Bees and Cannabis
Last fall, a beekeeper sent me an urgent message letting me know that all of his bees had died, and he suspected his neighbor to be at fault. Where there had been irrigated pasture, there was now cannabis plants. Since the recent legalization of recreational cannabis in Oregon, we’ve been experiencing a “green rush.” If you live in town, you notice a swell in grow shops, greenhouse supply stores, and cannabis dispensaries. If you live in rural areas, you notice “for sale” signs becoming rare, pasture land being cleared, and high tunnels popping up at, what seems, every curve and junction.
My first question to the beekeepers was, “what was your Varroa mite (a honey bee disease vector) count?” Nine times out of ten, the response comes back, “I don’t know, they looked fine.” “MmmmHmmmm….there you have it,” lack of good Varroa IPM strikes again.
This beekeeper, however, knew his counts. They were low; under five percent. He had treated on a responsible schedule, like he’s done the last five years, and always had healthy, thriving hives.
The only thing different was the flower rich pastureland next door was (literally) flipped upside down, and a cannabis operation was in its place. This got me thinking about two very real issues beekeepers could be facing during the current large-scale land use change here in Southern Oregon: increased use of pesticides, and decreased habitat.
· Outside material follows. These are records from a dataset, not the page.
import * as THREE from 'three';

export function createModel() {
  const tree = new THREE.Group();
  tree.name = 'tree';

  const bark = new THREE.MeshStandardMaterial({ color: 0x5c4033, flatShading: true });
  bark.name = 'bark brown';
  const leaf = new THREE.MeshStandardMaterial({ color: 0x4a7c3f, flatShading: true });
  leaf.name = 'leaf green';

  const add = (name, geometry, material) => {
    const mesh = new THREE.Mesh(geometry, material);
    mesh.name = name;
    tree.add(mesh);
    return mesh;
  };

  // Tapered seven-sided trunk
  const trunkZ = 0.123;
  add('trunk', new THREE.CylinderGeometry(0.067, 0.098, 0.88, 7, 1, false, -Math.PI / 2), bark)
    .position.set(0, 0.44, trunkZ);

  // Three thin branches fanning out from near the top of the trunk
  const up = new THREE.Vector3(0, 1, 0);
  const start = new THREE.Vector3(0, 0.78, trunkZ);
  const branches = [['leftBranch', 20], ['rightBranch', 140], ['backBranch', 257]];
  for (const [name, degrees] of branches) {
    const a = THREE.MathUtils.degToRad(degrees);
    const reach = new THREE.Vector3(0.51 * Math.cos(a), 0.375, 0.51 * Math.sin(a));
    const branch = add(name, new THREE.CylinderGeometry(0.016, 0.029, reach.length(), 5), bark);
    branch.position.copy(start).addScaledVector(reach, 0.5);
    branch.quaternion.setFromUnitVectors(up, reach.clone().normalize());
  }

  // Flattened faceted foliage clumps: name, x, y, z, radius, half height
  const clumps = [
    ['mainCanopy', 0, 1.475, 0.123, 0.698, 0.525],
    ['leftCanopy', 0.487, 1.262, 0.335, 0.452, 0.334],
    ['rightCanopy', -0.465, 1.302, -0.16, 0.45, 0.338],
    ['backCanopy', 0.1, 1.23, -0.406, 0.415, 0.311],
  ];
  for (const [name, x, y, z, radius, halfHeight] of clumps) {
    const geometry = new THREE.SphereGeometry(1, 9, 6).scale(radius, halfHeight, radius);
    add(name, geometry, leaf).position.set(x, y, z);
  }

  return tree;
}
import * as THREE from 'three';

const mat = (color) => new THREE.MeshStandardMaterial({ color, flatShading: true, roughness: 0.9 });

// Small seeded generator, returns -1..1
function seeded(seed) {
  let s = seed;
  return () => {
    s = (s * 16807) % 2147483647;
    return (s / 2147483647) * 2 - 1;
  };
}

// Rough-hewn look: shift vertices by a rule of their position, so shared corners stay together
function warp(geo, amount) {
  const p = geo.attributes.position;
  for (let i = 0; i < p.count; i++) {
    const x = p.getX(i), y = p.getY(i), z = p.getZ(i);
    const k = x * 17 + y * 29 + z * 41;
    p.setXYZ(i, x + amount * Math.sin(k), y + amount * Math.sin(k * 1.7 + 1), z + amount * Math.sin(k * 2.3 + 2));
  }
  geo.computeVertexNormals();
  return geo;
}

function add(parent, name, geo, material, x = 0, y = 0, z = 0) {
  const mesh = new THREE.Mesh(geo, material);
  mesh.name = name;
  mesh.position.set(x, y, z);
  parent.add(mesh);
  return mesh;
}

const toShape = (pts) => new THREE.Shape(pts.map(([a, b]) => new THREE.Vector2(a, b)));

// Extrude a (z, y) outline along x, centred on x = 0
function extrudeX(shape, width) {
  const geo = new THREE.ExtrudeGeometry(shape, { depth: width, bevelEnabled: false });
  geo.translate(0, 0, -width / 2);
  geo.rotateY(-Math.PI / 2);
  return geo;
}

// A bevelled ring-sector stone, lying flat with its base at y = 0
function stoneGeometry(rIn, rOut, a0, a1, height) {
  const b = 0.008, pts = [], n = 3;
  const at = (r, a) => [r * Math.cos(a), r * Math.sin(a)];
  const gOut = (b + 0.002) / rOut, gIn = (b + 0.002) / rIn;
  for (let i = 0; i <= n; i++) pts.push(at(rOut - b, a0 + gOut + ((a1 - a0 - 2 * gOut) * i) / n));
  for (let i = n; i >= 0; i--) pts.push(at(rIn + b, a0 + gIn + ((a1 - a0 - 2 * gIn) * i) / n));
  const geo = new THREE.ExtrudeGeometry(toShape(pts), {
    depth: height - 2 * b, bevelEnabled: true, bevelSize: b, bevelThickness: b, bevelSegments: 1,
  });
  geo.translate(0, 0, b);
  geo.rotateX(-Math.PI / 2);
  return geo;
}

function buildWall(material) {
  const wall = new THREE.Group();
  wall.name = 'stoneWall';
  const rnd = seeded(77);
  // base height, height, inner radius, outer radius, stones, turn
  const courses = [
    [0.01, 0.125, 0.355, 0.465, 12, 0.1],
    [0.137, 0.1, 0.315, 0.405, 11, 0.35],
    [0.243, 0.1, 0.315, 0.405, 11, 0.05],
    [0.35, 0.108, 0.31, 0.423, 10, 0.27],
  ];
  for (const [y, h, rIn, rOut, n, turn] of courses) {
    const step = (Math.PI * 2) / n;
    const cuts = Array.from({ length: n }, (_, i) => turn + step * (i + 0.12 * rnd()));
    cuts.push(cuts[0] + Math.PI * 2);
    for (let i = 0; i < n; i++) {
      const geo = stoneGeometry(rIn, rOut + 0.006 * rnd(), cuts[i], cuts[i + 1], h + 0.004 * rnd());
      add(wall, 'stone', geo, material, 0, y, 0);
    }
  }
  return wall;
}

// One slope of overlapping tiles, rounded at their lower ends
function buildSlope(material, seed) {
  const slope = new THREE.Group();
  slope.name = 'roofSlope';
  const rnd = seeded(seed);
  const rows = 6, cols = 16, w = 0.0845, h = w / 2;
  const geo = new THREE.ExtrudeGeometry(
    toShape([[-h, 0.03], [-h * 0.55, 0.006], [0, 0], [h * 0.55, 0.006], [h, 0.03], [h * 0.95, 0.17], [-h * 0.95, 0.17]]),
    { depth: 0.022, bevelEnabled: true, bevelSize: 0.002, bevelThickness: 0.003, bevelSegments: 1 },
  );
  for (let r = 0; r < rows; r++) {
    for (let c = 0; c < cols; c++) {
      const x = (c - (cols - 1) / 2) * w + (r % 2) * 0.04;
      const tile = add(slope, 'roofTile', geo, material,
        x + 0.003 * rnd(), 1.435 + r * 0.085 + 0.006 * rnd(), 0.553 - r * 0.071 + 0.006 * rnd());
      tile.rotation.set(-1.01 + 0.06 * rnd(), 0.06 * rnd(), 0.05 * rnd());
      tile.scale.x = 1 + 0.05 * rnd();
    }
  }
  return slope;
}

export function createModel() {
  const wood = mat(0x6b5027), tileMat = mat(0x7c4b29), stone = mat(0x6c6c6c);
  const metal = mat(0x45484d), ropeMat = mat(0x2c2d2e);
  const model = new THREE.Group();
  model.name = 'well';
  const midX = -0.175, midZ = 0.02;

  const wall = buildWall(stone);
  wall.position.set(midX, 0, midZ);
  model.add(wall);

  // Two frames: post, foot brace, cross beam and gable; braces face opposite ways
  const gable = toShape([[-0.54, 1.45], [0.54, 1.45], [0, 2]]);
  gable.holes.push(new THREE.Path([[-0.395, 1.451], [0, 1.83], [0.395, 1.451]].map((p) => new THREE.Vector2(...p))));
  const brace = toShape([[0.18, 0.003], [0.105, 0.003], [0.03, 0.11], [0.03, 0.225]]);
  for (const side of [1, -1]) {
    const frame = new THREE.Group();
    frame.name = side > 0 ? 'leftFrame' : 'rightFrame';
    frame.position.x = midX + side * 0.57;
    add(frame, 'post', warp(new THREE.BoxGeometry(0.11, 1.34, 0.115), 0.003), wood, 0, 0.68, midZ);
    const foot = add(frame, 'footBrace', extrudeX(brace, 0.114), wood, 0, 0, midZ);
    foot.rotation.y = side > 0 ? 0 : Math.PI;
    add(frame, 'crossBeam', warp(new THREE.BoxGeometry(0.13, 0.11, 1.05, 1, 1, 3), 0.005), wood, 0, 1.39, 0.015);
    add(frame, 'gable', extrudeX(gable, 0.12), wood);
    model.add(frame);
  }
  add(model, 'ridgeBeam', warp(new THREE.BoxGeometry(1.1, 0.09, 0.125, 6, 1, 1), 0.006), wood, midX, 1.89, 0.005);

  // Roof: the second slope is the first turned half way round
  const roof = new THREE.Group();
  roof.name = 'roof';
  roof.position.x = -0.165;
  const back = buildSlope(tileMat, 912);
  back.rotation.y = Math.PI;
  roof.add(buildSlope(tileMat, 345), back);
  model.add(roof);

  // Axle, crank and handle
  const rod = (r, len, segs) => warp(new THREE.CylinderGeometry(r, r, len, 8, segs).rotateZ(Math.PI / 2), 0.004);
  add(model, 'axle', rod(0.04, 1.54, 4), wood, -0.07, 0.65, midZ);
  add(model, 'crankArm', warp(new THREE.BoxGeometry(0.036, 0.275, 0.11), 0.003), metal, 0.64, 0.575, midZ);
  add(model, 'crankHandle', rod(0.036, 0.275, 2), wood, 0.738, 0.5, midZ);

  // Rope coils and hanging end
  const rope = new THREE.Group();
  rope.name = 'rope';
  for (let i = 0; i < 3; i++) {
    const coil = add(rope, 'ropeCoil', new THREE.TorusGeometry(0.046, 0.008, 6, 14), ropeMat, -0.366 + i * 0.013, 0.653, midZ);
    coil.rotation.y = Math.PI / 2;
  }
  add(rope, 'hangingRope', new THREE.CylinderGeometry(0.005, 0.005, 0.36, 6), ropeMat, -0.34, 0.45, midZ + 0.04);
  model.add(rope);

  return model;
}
I contacted the Oregon Department of Agriculture and started a dialogue with Rose Kachadoorian, Pesticide Regulatory Leader & pollinator health expert, and Mike Odenthal, Lead Pesticide Investigator. I tried to get really clear on what rights and protections are available to beekeepers, and also what, if any, pesticides could be causing problems for bees.
Like everything else in this world, it’s complicated.
Do bees event visit cannabis? Yes. But… It’s not a preferred plant, in most circumstances. However… bees may land on the plant to collect resins on marijuana to make propolis, or they may gather pollen from hemp plants.
What pesticides are cannabis growers legally allowed to use? None. But… there are 1,100 that are “not prohibited” these are “loophole products.”
Can these harm or kill bees? These are mostly essential oils, etc. BUT… Pyrethrins are allowed, and those are a known bee killer.
Don’t pesticide rules still apply? Yes. Labels guide growers away from killing bees through direct and residual pesticide poisoning, and “the label is the law.” You can get into BIG trouble by not following the law, and hurting bees.
But also… “drift” is not recognized on labels. Rain or a breeze can carry pesticides to near-by habitat, and create real problems for both foraging bees, and ground nesting native bees.
Please also note:
Pesticides are only tested on honey bees, so we don’t know the effects on native bees.
Only the active ingredients are listed.So who knows what is in the other 98% of what is in that bottle and how it can affect bees.
Certain pesticides can interact, and while solo they are on the “nice” list, combined with another one, they get jettisoned to the “naughty” list.
Also certain pesticides can “turn on” an otherwise “sleeping” dormant virus and wreak havoc on a bees’ body and immune system.
Lastly, habitat! Since cannabis growers don’t need, or want, pollination services, there is no need, or interest, to mitigate bee habitat loss. So - in most cases, the bees are out of food, and the beekeepers are out of honey crop. I’m living proof! The 40 acre irrigated hay pasture (interplanted with bee-loving flowers) adjacent to my teaching and research apiary was converted to cannabis last year, and my honey production dropped 70%!!
Are cannabis growers the only offenders to bees in Southern Oregon? Of course not. But this is what this blog is about, so table your finger pointing at other groups for now, and check out our "Farming for Bees" page to see the other initiatives we're working on.
So - what can be done? Tell all the cannabis growers to leave? Nope. Scream and yell about it at beekeeper meetings? That happened. Not gonna work. Flip your grower neighbor the bird when you pass in the driveway. Just stop it. With my Southern Oregon Beekeepers Association “board member hat” on, I began to develop a plan for positive action with local stake holders and the Oregon Department of Agriculture.
We planned a symposium for May 12th titled, “Bees and Cannabis: an Educational Symposium.” It was awesome. Oregon Department of Agriculture employees, a local county commissioner, pot growers, and beekeepers met for a day of education and developing action items.